(Rachycentron canadum)

Rachycentron canadum, commonly known as the cobia, is a species of fish belonging to the family Rachycentridae. Here are some key characteristics and information about Rachycentron canadum:

  1. Physical Appearance: Cobia have a streamlined and elongated body with a broad, flattened head. They are typically brown to dark gray in color on their upper body, fading to a lighter shade on the sides and belly. They have a distinctive elongated dorsal fin and a prominent lower jaw that extends past the upper jaw.
  2. Size: Cobia are known for their large size and can grow up to 2 meters (6.6 feet) in length and weigh over 68 kilograms (150 pounds). They are one of the largest fish in the family Rachycentridae.
  3. Distribution: Cobia are found in warm-temperate to tropical waters worldwide. They are commonly found in the Atlantic Ocean, ranging from the eastern coast of the Americas (including the Gulf of Mexico and Caribbean Sea) to Africa and Europe. They are also found in the Indo-Pacific region, including the waters around Australia and Southeast Asia.
  4. Habitat: Cobia are pelagic and can be found in a variety of habitats, including coastal waters, estuaries, and offshore reefs. They are often associated with structures such as shipwrecks, buoys, and floating debris, where they find shelter and prey.

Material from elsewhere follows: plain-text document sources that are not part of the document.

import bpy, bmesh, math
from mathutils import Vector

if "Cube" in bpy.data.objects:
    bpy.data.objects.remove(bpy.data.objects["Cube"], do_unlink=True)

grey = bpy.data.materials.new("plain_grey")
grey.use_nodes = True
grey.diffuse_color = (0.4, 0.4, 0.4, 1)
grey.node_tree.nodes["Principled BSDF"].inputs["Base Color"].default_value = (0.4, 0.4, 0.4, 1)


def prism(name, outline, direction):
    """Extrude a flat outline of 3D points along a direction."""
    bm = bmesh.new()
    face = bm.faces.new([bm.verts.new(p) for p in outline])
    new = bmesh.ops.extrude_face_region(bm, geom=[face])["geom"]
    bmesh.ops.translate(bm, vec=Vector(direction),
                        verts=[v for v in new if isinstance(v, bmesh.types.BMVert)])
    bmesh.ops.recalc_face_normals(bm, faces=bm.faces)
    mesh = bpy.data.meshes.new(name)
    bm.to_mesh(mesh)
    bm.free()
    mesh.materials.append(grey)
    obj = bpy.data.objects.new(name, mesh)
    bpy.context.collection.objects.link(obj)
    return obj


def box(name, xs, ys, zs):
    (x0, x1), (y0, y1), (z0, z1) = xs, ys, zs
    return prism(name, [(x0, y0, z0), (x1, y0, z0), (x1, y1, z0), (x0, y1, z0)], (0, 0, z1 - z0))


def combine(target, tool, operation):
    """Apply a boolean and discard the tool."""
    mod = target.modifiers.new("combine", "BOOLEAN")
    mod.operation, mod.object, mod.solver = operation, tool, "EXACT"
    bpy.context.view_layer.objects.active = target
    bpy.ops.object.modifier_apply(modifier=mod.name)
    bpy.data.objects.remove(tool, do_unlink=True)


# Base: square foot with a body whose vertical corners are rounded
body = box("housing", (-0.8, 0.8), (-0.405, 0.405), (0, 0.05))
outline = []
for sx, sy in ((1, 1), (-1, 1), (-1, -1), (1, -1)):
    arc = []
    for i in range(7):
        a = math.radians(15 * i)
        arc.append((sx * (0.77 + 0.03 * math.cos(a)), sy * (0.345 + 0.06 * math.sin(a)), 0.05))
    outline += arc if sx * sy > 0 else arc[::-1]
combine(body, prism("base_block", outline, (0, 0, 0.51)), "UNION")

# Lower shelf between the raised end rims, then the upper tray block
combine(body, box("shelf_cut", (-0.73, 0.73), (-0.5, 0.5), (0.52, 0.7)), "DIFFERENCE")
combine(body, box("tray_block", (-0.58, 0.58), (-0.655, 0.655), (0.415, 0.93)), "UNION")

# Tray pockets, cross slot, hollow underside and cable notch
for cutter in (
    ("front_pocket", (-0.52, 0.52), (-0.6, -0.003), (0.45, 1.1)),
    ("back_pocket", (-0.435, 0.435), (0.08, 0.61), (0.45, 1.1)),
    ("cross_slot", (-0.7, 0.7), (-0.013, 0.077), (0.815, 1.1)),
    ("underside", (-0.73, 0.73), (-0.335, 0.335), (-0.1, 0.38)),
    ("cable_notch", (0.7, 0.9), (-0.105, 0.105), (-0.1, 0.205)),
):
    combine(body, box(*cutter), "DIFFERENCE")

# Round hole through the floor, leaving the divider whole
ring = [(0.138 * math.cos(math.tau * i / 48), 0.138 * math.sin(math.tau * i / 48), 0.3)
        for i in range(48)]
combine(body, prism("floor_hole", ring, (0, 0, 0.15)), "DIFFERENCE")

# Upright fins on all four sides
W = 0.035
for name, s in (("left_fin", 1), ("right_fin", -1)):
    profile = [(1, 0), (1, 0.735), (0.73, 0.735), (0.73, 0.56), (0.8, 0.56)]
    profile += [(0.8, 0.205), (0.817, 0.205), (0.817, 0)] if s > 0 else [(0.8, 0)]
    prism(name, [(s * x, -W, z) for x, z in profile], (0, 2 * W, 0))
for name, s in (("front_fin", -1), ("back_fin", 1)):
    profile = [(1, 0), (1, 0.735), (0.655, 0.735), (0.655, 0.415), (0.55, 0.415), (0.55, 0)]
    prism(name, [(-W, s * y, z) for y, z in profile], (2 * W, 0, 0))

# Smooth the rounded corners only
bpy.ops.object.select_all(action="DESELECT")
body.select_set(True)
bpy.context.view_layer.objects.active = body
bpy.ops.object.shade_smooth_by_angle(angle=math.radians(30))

  5. Behavior: Cobia are fast-swimming predators that feed on a variety of prey, including fish, crustaceans, and cephalopods. They are known to follow larger marine animals, such as sharks, rays, and sea turtles, to scavenge on scraps or feed on associated fish species.